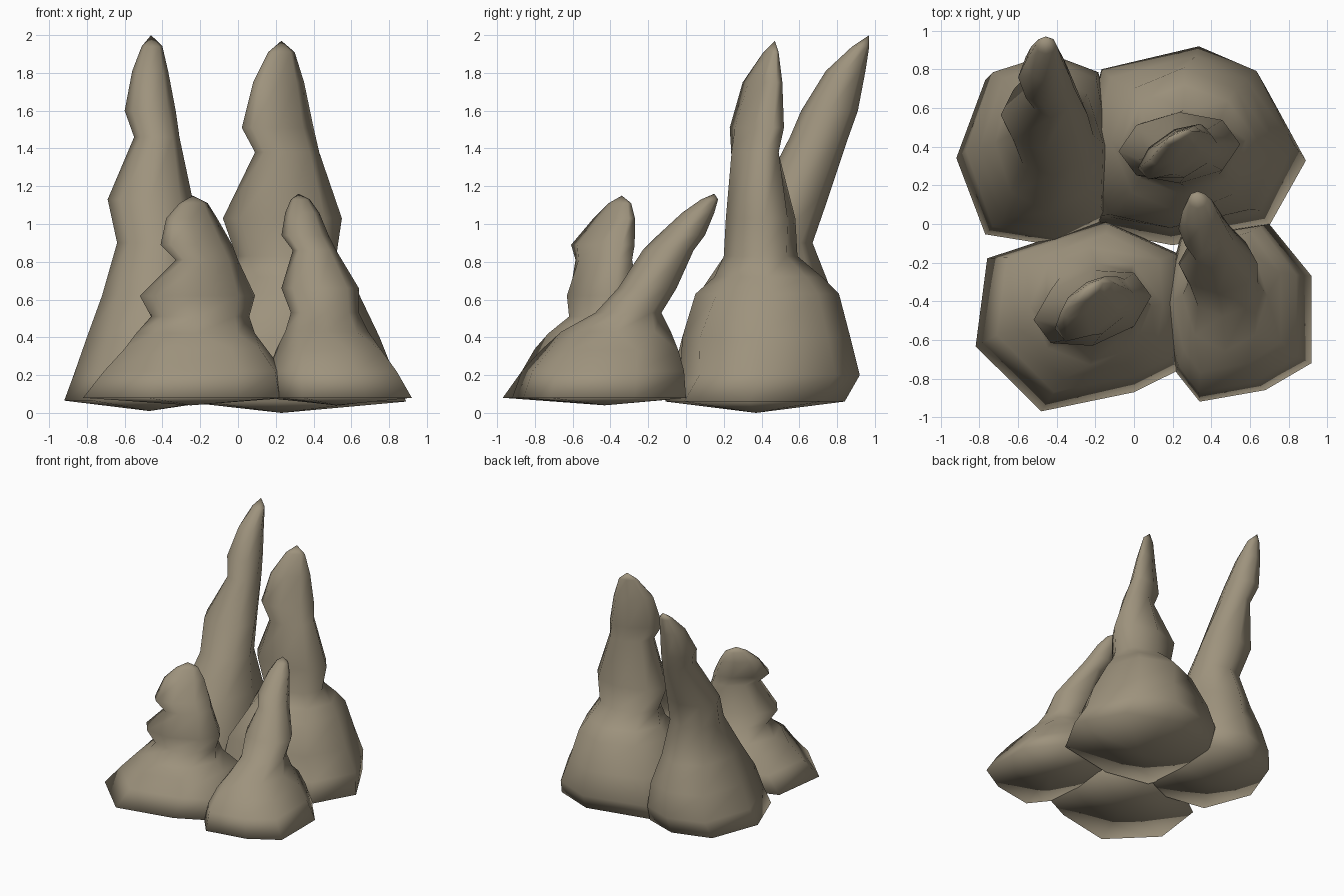
import bpy, bmesh, math

mat = bpy.data.materials.new("grey_brown_rock")
mat.diffuse_color = (0.34, 0.29, 0.205, 1)


def spire(name, foot, outline, rings, tip):
    """Loft rings (z, x0, x1, y0, y1, tilt) from a point below to a tip.
    tilt None follows the base outline, a number gives a slanted octagon."""
    xs, ys = [p[0] for p in outline], [p[1] for p in outline]
    bm = bmesh.new()
    loops = []
    for z, x0, x1, y0, y1, tilt in rings:
        loop = []
        for k, (px, py) in enumerate(outline):
            if tilt is None:
                u = (px - min(xs)) / (max(xs) - min(xs))
                v = (py - min(ys)) / (max(ys) - min(ys))
            else:
                c, s = math.cos(math.pi * k / 4), math.sin(math.pi * k / 4)
                u = (1 + c) / 2
                v = (1 + tilt * c + math.sqrt(1 - tilt * tilt) * s) / 2
            loop.append(bm.verts.new((x0 + u * (x1 - x0), y0 + v * (y1 - y0), z)))
        loops.append(loop)
    low, high = bm.verts.new(foot), bm.verts.new(tip)
    for k in range(8):
        j = (k + 1) % 8
        bm.faces.new((low, loops[0][j], loops[0][k]))
        for a, b in zip(loops, loops[1:]):
            bm.faces.new((a[k], a[j], b[j], b[k]))
        bm.faces.new((loops[-1][k], loops[-1][j], high))
    bmesh.ops.recalc_face_normals(bm, faces=bm.faces)
    for f in bm.faces:
        f.smooth = True
    me = bpy.data.meshes.new(name)
    bm.to_mesh(me)
    bm.free()
    me.materials.append(mat)
    bpy.context.collection.objects.link(bpy.data.objects.new(name, me))


N = None
# tall spire, back left, leaning backwards
spire("tall_leaning_spire", (-0.47, 0.37, 0.01),
      [(-0.10, 0.37), (-0.18, 0.80), (-0.45, 0.90), (-0.77, 0.80),
       (-0.92, 0.37), (-0.77, -0.05), (-0.42, -0.11), (-0.15, 0.02)], [
    (0.065, -0.92, -0.10, -0.11, 0.84, N),
    (0.20, -0.87, -0.11, -0.07, 0.88, N),
    (0.40, -0.80, -0.13, -0.02, 0.84, N),
    (0.62, -0.72, -0.16, 0.06, 0.78, 0),
    (0.90, -0.64, -0.21, 0.25, 0.67, 0),
    (1.13, -0.69, -0.24, 0.38, 0.75, 0),
    (1.46, -0.55, -0.31, 0.55, 0.86, 0),
    (1.60, -0.60, -0.33, 0.61, 0.91, 0),
    (1.81, -0.56, -0.37, 0.74, 0.95, 0),
    (1.94, -0.51, -0.40, 0.88, 0.97, 0)], (-0.46, 0.97, 2.0))

# tall spire, back right, upright
spire("tall_upright_spire", (0.23, 0.37, 0.0),
      [(0.89, 0.37), (0.68, 0.79), (0.36, 0.93), (-0.18, 0.80),
       (-0.30, 0.37), (-0.18, -0.03), (0.20, -0.11), (0.70, 0.0)], [
    (0.06, -0.30, 0.89, -0.11, 0.84, N),
    (0.20, -0.28, 0.83, -0.03, 0.92, N),
    (0.40, -0.22, 0.75, -0.02, 0.87, N),
    (0.63, -0.12, 0.64, 0.05, 0.81, 0),
    (0.72, -0.06, 0.58, 0.15, 0.72, 0),
    (0.83, -0.01, 0.52, 0.20, 0.59, 0),
    (1.03, -0.08, 0.55, 0.21, 0.58, 0.1),
    (1.38, 0.09, 0.43, 0.23, 0.50, 0.4),
    (1.51, 0.02, 0.40, 0.23, 0.52, 0.6),
    (1.75, 0.08, 0.35, 0.30, 0.51, 0.7),
    (1.91, 0.16, 0.30, 0.41, 0.49, 0.7)], (0.23, 0.47, 1.97))

# short spire, front left, upright
spire("short_upright_spire", (-0.25, -0.43, 0.04),
      [(0.27, -0.45), (0.24, -0.15), (-0.16, 0.03), (-0.76, -0.17),
       (-0.82, -0.63), (-0.48, -0.97), (0.0, -0.87), (0.22, -0.76)], [
    (0.08, -0.82, 0.27, -0.97, 0.02, N),
    (0.22, -0.71, 0.24, -0.87, 0.0, N),
    (0.34, -0.60, 0.15, -0.80, -0.05, N),
    (0.42, -0.54, 0.09, -0.73, -0.12, 0),
    (0.51, -0.46, 0.06, -0.62, -0.20, 0.1),
    (0.62, -0.52, 0.09, -0.64, -0.23, 0.3),
    (0.81, -0.33, 0.0, -0.59, -0.28, 0.5),
    (0.89, -0.41, -0.03, -0.61, -0.27, 0.6),
    (1.03, -0.38, -0.11, -0.49, -0.27, 0.7),
    (1.11, -0.31, -0.16, -0.41, -0.29, 0.7)], (-0.24, -0.34, 1.15))

# short spire, front right, leaning backwards
spire("short_leaning_spire", (0.52, -0.43, 0.04),
      [(0.92, -0.27), (0.70, 0.0), (0.24, -0.07), (0.14, -0.45),
       (0.22, -0.77), (0.34, -0.92), (0.68, -0.86), (0.92, -0.72)], [
    (0.08, 0.14, 0.92, -0.92, 0.0, N),
    (0.22, 0.16, 0.84, -0.87, -0.01, N),
    (0.33, 0.20, 0.76, -0.77, -0.04, N),
    (0.43, 0.25, 0.69, -0.66, -0.08, 0),
    (0.53, 0.28, 0.64, -0.48, -0.13, 0),
    (0.66, 0.23, 0.64, -0.36, -0.05, 0),
    (0.86, 0.29, 0.52, -0.23, 0.04, 0),
    (0.94, 0.23, 0.48, -0.15, 0.10, 0),
    (1.06, 0.25, 0.43, -0.02, 0.15, 0),
    (1.13, 0.28, 0.38, 0.08, 0.17, 0)], (0.32, 0.15, 1.16))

- - -

TASK DIRECTIONS:
Leaving every picture behind, retype the entries above exactly, from the first line through the line with "below to a tip.", and stop there.

SOLUTION:
import bpy, bmesh, math

mat = bpy.data.materials.new("grey_brown_rock")
mat.diffuse_color = (0.34, 0.29, 0.205, 1)


def spire(name, foot, outline, rings, tip):
    """Loft rings (z, x0, x1, y0, y1, tilt) from a point below to a tip.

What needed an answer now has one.